Amid all the doom and gloom surrounding Europe these days, one positive outcome of the sovereign debt crisis is that it has forced eurozone member states into discussions that should result in a tighter fiscal union. I believe a monetary union is simply not sustainable without a fiscal union (or at least a cohesive fiscal policy).
The current combination of no or low economic growth and the austerity measures (which may exacerbate this no-/low-growth environment) is also forcing a serious look at structural policies that have made Europe less competitive: labour mobility, union issues, etc. If we want to see a stronger and more competitive Europe going forward, these are the kind of steps that simply must be taken. In fact, the issues they are now tackling likely would have been have been ignored without the crisis to spur a desire for change.

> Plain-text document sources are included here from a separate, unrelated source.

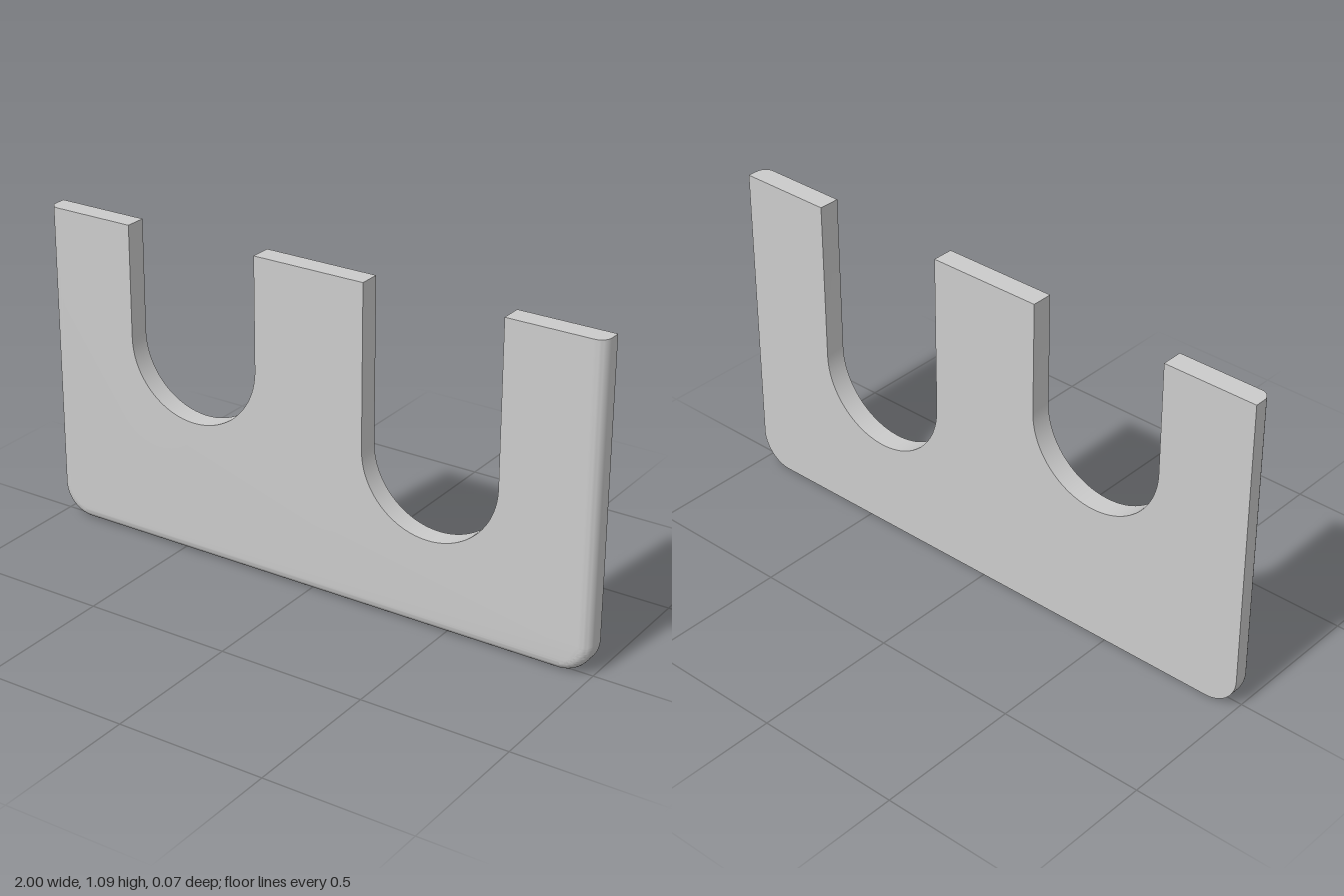
import * as THREE from 'three';
import { toCreasedNormals } from 'three/addons/utils/BufferGeometryUtils.js';

const HEIGHT = 1.09, HALF = 1, DEPTH = 0.072;
const CORNER = 0.11;  // lower corner radius
const ROUND = 0.036;  // rounding of the front edge
const STEPS = 9;      // one straight layer, the rest follow the rounding

// Slots open at the top, listed from right to left of the outline's top edge
const SLOT_RADIUS = 0.24;
const SLOTS = [{ x: 0.436, y: 0.545 }, { x: -0.439, y: 0.71 }];

function plateShape() {
  const s = new THREE.Shape();
  s.moveTo(-HALF, HEIGHT);
  s.lineTo(-HALF, CORNER);
  s.absarc(-HALF + CORNER, CORNER, CORNER, Math.PI, Math.PI * 1.5, false);
  s.lineTo(HALF - CORNER, 0);
  s.absarc(HALF - CORNER, CORNER, CORNER, -Math.PI / 2, 0, false);
  s.lineTo(HALF, HEIGHT);
  for (const { x, y } of SLOTS) {
    s.lineTo(x + SLOT_RADIUS, HEIGHT);
    s.lineTo(x + SLOT_RADIUS, y);
    s.absarc(x, y, SLOT_RADIUS, 0, -Math.PI, true);
    s.lineTo(x - SLOT_RADIUS, HEIGHT);
  }
  s.closePath();
  return s;
}

// Draws the sides and bottom inward layer by layer towards the front face
function roundFrontEdge(geometry) {
  const pos = geometry.attributes.position;
  for (let i = 0; i < pos.count; i++) {
    const layer = Math.round(pos.getZ(i) / DEPTH * STEPS);
    const a = Math.max(0, layer - 1) / (STEPS - 1) * Math.PI / 2;
    const z = layer === 0 ? -DEPTH / 2 : DEPTH / 2 - ROUND + ROUND * Math.sin(a);
    const inset = ROUND * (1 - Math.cos(a));
    const x = pos.getX(i), y = pos.getY(i);
    const cx = THREE.MathUtils.clamp(x, -HALF + CORNER, HALF - CORNER);
    const cy = Math.max(y, CORNER);
    const onRim = Math.hypot(x - cx, y - cy) > CORNER * 0.95;
    const k = onRim ? (CORNER - inset) / CORNER : 1;
    pos.setXYZ(i, cx + (x - cx) * k, cy + (y - cy) * k, z);
  }
}

export function createModel() {
  const group = new THREE.Group();
  group.name = 'slottedPlate';

  const geometry = new THREE.ExtrudeGeometry(plateShape(), {
    depth: DEPTH, steps: STEPS, bevelEnabled: false, curveSegments: 24,
  });
  roundFrontEdge(geometry);

  const plate = new THREE.Mesh(
    toCreasedNormals(geometry, Math.PI / 6),
    new THREE.MeshStandardMaterial({ color: 0xcccccc })
  );
  plate.name = 'plate';
  group.add(plate);
  return group;
}
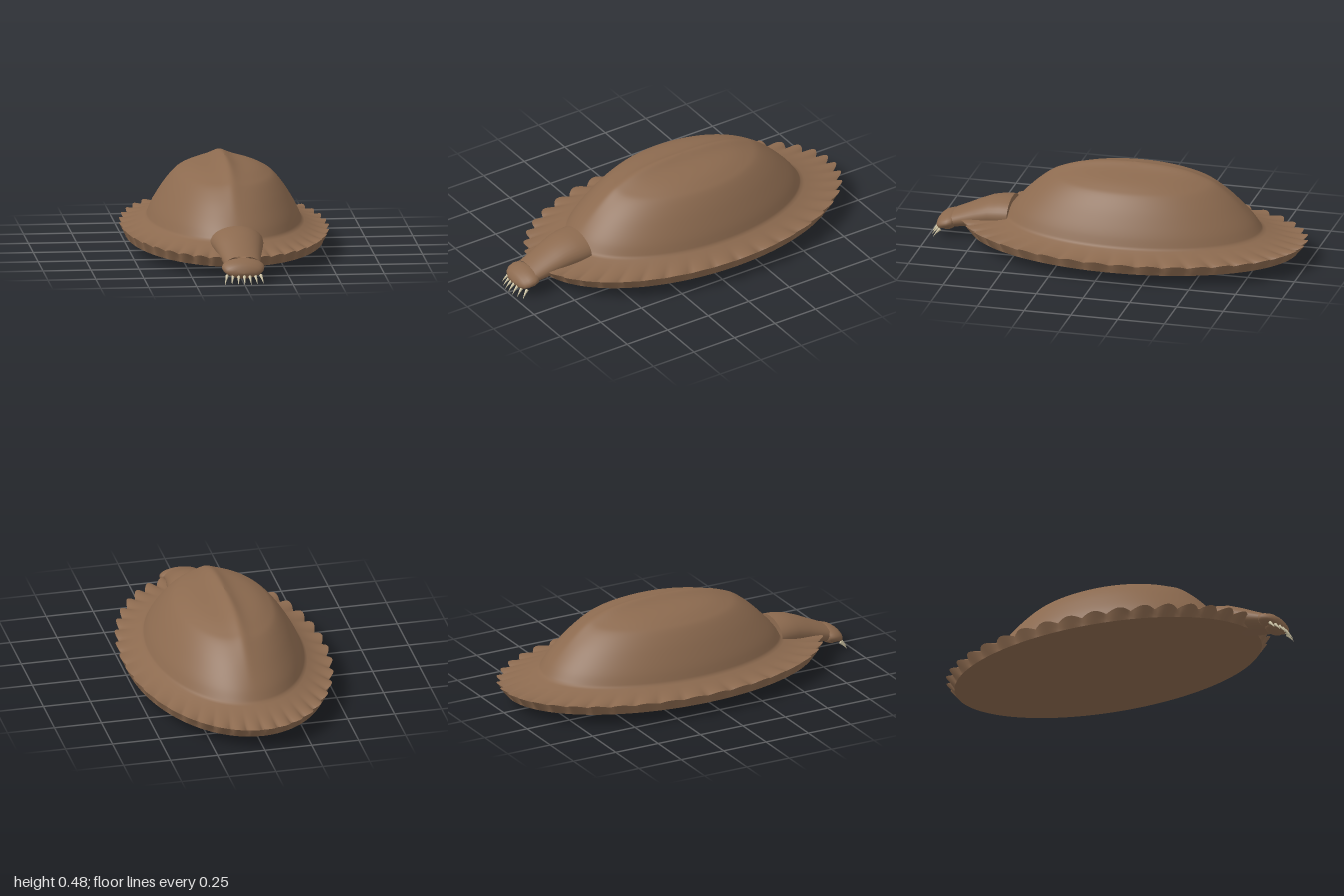
import * as THREE from 'three';

const CENTER_Z = -0.08;
const SEGMENTS = 320;
const LOBES = 40;

// Skin a list of equal-length closed rings of [x, y, z] points
function loft(rings) {
  const n = rings[0].length;
  const index = [];
  for (let i = 0; i < rings.length - 1; i++) {
    for (let j = 0; j < n; j++) {
      const k = (j + 1) % n;
      const a = i * n + j, b = (i + 1) * n + j, c = (i + 1) * n + k, d = i * n + k;
      index.push(a, b, c, a, c, d);
    }
  }
  const geo = new THREE.BufferGeometry();
  geo.setAttribute('position', new THREE.Float32BufferAttribute(rings.flat(2), 3));
  geo.setIndex(index);
  geo.computeVertexNormals();
  return geo;
}

function ring(count, fn) {
  return Array.from({ length: count }, (_, j) => fn((j / count) * Math.PI * 2));
}

// Horizontal ellipse ring; scallop is how strongly the frill lobes show
function bodyRing(rx, rz, height, scallop = 0) {
  return ring(SEGMENTS, (a) => {
    const notch = scallop * (1 - Math.abs(Math.sin((a * LOBES) / 2)));
    const k = 1 - 0.04 * notch;
    const x = Math.sin(a) * rx * k;
    return [x, height(x) - 0.018 * notch, CENTER_Z + Math.cos(a) * rz * k];
  });
}

// Tube along z from sections [z, centre y, half width, half height]
function zTube(sections, sides) {
  return loft(sections.map(([z, y, w, h]) =>
    ring(sides, (a) => [Math.sin(a) * w, y + Math.cos(a) * h, z])));
}

export function createModel() {
  const model = new THREE.Group();
  const skin = new THREE.MeshStandardMaterial({ color: 0x8c6a4f });
  skin.name = 'brown skin';
  const horn = new THREE.MeshStandardMaterial({ color: 0xcfc5a5 });
  horn.name = 'pale horn';

  const add = (name, geo, material = skin, parent = model) => {
    const mesh = new THREE.Mesh(geo, material);
    mesh.name = name;
    parent.add(mesh);
    return mesh;
  };

  // Domed back with a central keel: profile of [radius fraction, height]
  const profile = new THREE.CatmullRomCurve3([
    [0, 0.45], [0.25, 0.446], [0.43, 0.432], [0.56, 0.409], [0.64, 0.388], [0.75, 0.337],
    [0.85, 0.277], [0.94, 0.213], [1, 0.157],
  ].map(([r, y]) => new THREE.Vector3(r, y, 0)));
  const shellRings = profile.getPoints(40).map(({ x: r, y }) => {
    const fade = Math.max(0, 1 - r * r) ** 1.5;
    return bodyRing(0.4 * r, 0.68 * r, (x) => y + 0.035 * fade / (1 + (x / 0.045) ** 2));
  });

  // Skirt flaring out from the dome, its grooves deepening towards the rim
  for (let i = 1; i <= 12; i++) {
    const t = i / 12;
    const y = 0.12 + 0.037 * (1 - t) ** 2.2;
    shellRings.push(bodyRing(0.4 + 0.14 * t, 0.68 + 0.24 * t, () => y, t ** 2.5));
  }
  add('shell', loft(shellRings));

  // Scalloped rim face blending into a smooth lower edge
  const rimRings = [0, 0.25, 0.5, 0.75, 1].map((t) =>
    bodyRing(0.54 - 0.03 * t, 0.92 - 0.05 * t, () => 0.12 - 0.06 * t, (1 - t) ** 0.8));
  add('rim', loft(rimRings));

  // Flat underside
  add('underside', loft([bodyRing(0.51, 0.87, () => 0.06), bodyRing(0, 0, () => 0.06)]));

  // Head: tapered neck, blunt muzzle and mouth
  const head = new THREE.Group();
  head.name = 'head';
  model.add(head);
  const neck = [
    [0.57, 0.15, 0.137, 0.083], [0.62, 0.149, 0.134, 0.083], [0.68, 0.143, 0.125, 0.078],
    [0.75, 0.125, 0.112, 0.068], [0.82, 0.105, 0.1, 0.055], [0.88, 0.088, 0.092, 0.045],
  ];
  add('neck', zTube(neck, 32), skin, head);
  add('neckBack', zTube([[0.57, 0.15, 0, 0], neck[0]], 32), skin, head);
  add('muzzle', zTube([
    [0.865, 0.085, 0, 0], [0.866, 0.085, 0.09, 0.035], [0.876, 0.084, 0.105, 0.04],
    [0.9, 0.08, 0.111, 0.043], [0.93, 0.073, 0.105, 0.041], [0.95, 0.065, 0.09, 0.034],
    [0.963, 0.06, 0.06, 0.022], [0.968, 0.058, 0, 0],
  ], 32), skin, head);
  const mouth = add('mouth', new THREE.SphereGeometry(1, 24, 16), skin, head);
  mouth.scale.set(0.065, 0.025, 0.042);
  mouth.position.set(0, 0.048, 0.915);

  // Fan of curved claws under the muzzle
  const clawGeo = new THREE.ConeGeometry(0.009, 0.056, 10, 6).translate(0, 0.028, 0);
  const p = clawGeo.attributes.position;
  for (let i = 0; i < p.count; i++) p.setZ(i, p.getZ(i) + 3.2 * p.getY(i) ** 2);
  clawGeo.rotateX(THREE.MathUtils.degToRad(128));
  clawGeo.computeVertexNormals();
  for (let i = -3; i <= 3; i++) {
    const claw = add('claw', clawGeo, horn, head);
    const x = i * 0.029;
    claw.position.set(x, 0.044, 0.96 - 3 * x * x);
    claw.rotation.y = i * 0.12;
  }

  return model;
}
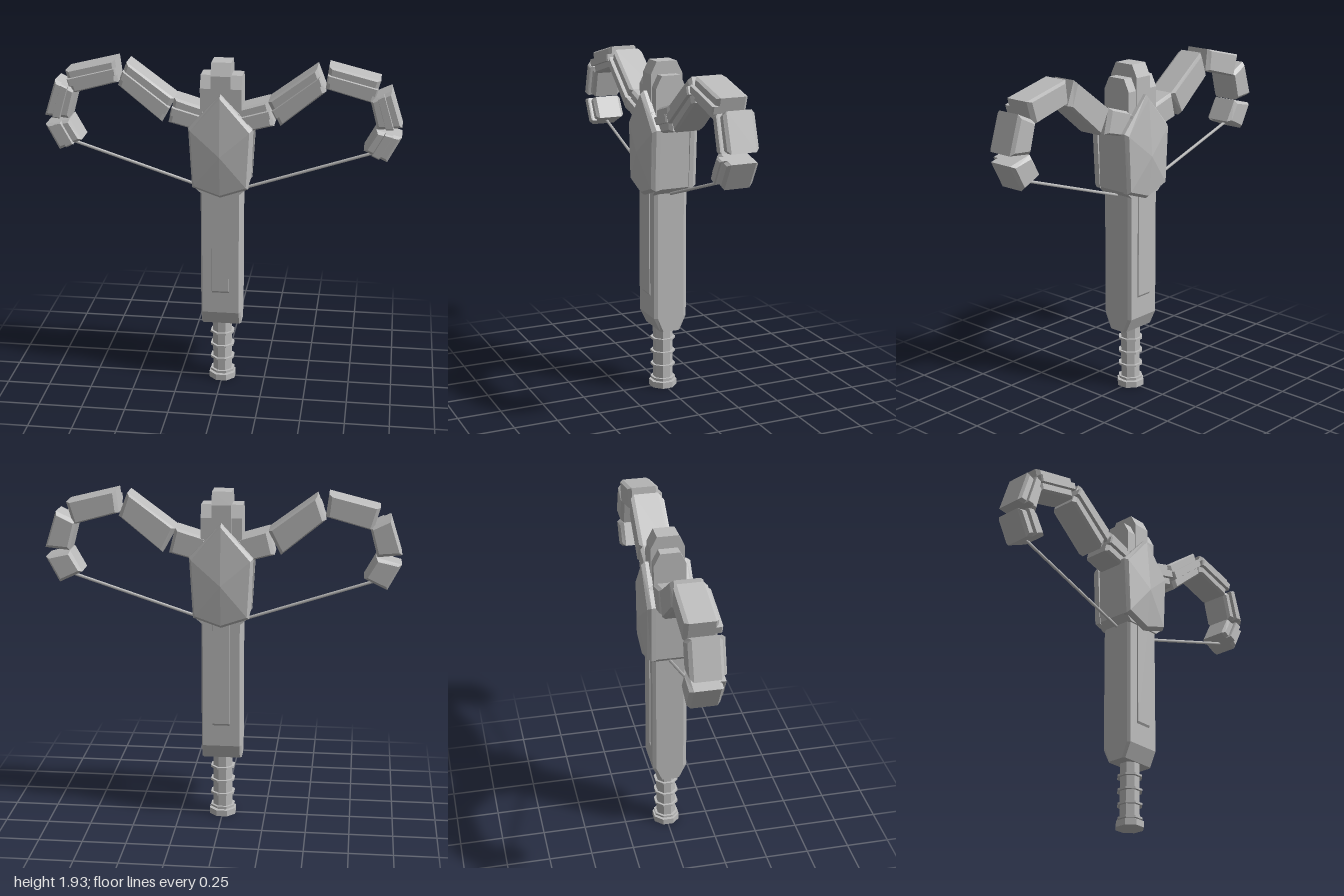
import * as THREE from 'three';

const grey = new THREE.MeshStandardMaterial({ color: 0xbcbcbc });

// Faceted solid: counter-clockwise [x, y] loops stacked along z, capped at both ends
function loft(sections) {
  const pos = [];
  const n = sections[0].loop.length;
  const at = (s, i) => [...s.loop[i % n], s.z];
  const tri = (a, b, c) => pos.push(...a, ...b, ...c);
  for (let k = 0; k < sections.length - 1; k++) {
    const a = sections[k], b = sections[k + 1];
    for (let i = 0; i < n; i++) {
      tri(at(a, i), at(a, i + 1), at(b, i + 1));
      tri(at(a, i), at(b, i + 1), at(b, i));
    }
  }
  const first = sections[0], last = sections[sections.length - 1];
  for (let i = 1; i < n - 1; i++) {
    tri(at(first, 0), at(first, i + 1), at(first, i));
    tri(at(last, 0), at(last, i), at(last, i + 1));
  }
  const g = new THREE.BufferGeometry();
  g.setAttribute('position', new THREE.Float32BufferAttribute(pos, 3));
  g.computeVertexNormals();
  return g;
}

const mirror = (loop) => loop.map(([x, y]) => [-x, y]).reverse();
const lerp = (a, b, t) => [a[0] + (b[0] - a[0]) * t, a[1] + (b[1] - a[1]) * t];

// Move every corner of a loop toward its centre by a fixed distance
function inset(loop, d) {
  const c = [0, 1].map((k) => loop.reduce((s, p) => s + p[k], 0) / loop.length);
  return loop.map((p) => lerp(p, c, d / Math.hypot(p[0] - c[0], p[1] - c[1])));
}

// Rectangle with cut corners, half sizes w and h
const cutRect = (w, h, cx, cy) => [
  [w - cx, -h], [w, -h + cy], [w, h - cy], [w - cx, h],
  [-w + cx, h], [-w, h - cy], [-w, -h + cy], [-w + cx, -h],
];

export function createModel() {
  const model = new THREE.Group();
  const add = (name, geometry) => {
    const m = new THREE.Mesh(geometry, grey);
    m.name = name;
    model.add(m);
    return m;
  };

  // Octagonal grip with rings and pommel
  const octagon = (name, r, y0, y1) => {
    const g = new THREE.CylinderGeometry(r, r, y1 - y0, 8).toNonIndexed();
    g.computeVertexNormals();
    g.rotateY(Math.PI / 8).translate(0, (y0 + y1) / 2, 0);
    add(name, g);
  };
  octagon('grip', 0.058, 0.02, 0.4);
  octagon('pommel', 0.081, 0, 0.036);
  for (let i = 0; i < 4; i++) octagon('gripRing', 0.073, 0.046 + i * 0.082, 0.058 + i * 0.082);

  // Long stock, narrowing front to back at its foot
  add('stock', loft([
    { loop: cutRect(0.115, 0.06, 0.01, 0.015), z: 0.37 },
    { loop: cutRect(0.115, 0.1, 0.01, 0.02), z: 0.455 },
    { loop: cutRect(0.115, 0.1, 0.01, 0.02), z: 1.4 },
  ]).rotateX(-Math.PI / 2));

  // Slim raised panels on the stock, front and back
  add('stockPanel', loft([
    { loop: cutRect(0.05, 0.1, 0.001, 0.001), z: 0.58 },
    { loop: cutRect(0.05, 0.107, 0.001, 0.001), z: 0.592 },
    { loop: cutRect(0.05, 0.107, 0.001, 0.001), z: 1.3 },
  ]).rotateX(-Math.PI / 2));

  // Crest: a tall centre block between two lower cheeks
  const crest = (name, x0, x1, top, half) => add(name, loft([x0, x1].map((z) => ({
    z,
    loop: [[-half, 1.3], [half, 1.3], [half, top - 0.07], [half - 0.035, top],
      [-half + 0.035, top], [-half, top - 0.07]],
  }))).rotateY(Math.PI / 2));
  crest('crestCentre', -0.055, 0.055, 1.932, 0.095);
  crest('crestCheekLeft', 0.05, 0.115, 1.86, 0.09);
  crest('crestCheekRight', -0.115, -0.05, 1.86, 0.09);

  // Hub core between the two shields
  const shield = [[0, 1.17], [0.158, 1.225], [0.178, 1.57], [0, 1.765], [-0.178, 1.57], [-0.158, 1.225]];
  const core = [[-0.11, 1.19], [0.11, 1.19], [0.155, 1.23], [0.165, 1.56], [0.1, 1.66],
    [-0.1, 1.66], [-0.165, 1.56], [-0.155, 1.23]];
  add('hubCore', loft([{ loop: core, z: -0.11 }, { loop: core, z: 0.11 }]));

  // Faceted pointed shields, front and back
  const shieldGeometry = loft([
    { loop: shield, z: 0.09 },
    { loop: shield, z: 0.115 },
    { loop: inset(shield, 0.018), z: 0.137 },
    { loop: shield.map(() => [0, 1.42]), z: 0.163 },
  ]);
  add('frontShield', shieldGeometry);
  add('backShield', shieldGeometry.clone().rotateY(Math.PI));

  // Arm segments: outer start, inner start, inner end, outer end
  const segments = [
    [[0.05, 1.665], [0.06, 1.525], [0.295, 1.587], [0.26, 1.728]],
    [[0.258, 1.722], [0.33, 1.588], [0.575, 1.79], [0.524, 1.92]],
    [[0.588, 1.932], [0.572, 1.807], [0.833, 1.735], [0.87, 1.862]],
    [[0.93, 1.808], [0.815, 1.755], [0.86, 1.587], [0.996, 1.602]],
    [[0.996, 1.548], [0.856, 1.585], [0.79, 1.465], [0.92, 1.403]],
  ];
  for (const side of ['Left', 'Right']) {
    const flip = (loop) => (side === 'Left' ? loop : mirror(loop));
    for (const s of segments) {
      const q = flip(s);
      add('armSegment' + side, loft([
        { loop: inset(q, 0.022), z: -0.092 },
        { loop: q, z: -0.072 },
        { loop: q, z: 0.068 },
        { loop: inset(q, 0.022), z: 0.085 },
      ]));
      // Raised rail along the front of the segment
      const [a, b, c, d] = s;
      const rail = flip([lerp(a, b, 0.34), lerp(a, b, 0.66), lerp(d, c, 0.66), lerp(d, c, 0.34)]);
      add('armRail' + side, loft([
        { loop: rail, z: 0.06 },
        { loop: rail, z: 0.098 },
        { loop: inset(rail, 0.008), z: 0.106 },
      ]));
    }
    // Bowstring half, from arm tip to stock
    const k = side === 'Left' ? 1 : -1;
    const path = new THREE.LineCurve3(
      new THREE.Vector3(0.87 * k, 1.44, 0), new THREE.Vector3(0.09 * k, 1.183, 0));
    add('string' + side, new THREE.TubeGeometry(path, 1, 0.009, 6));
  }
  return model;
}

What does all this mean for investors? The overall macroeconomic environment has led to a significant de-rating of the European market. This can be seen in the widening discount of the relative P/E ratio of European stocks versus North American stocks. The recent underperformance has resulted in the European market becoming significantly cheaper than those of Canada and the United States.
All things being equal, we believe these cheaper valuations should bode well for European returns over the coming years.
Read the Trimark Global Fundamental Equity Fund 2011 year-end review for more on global equity markets.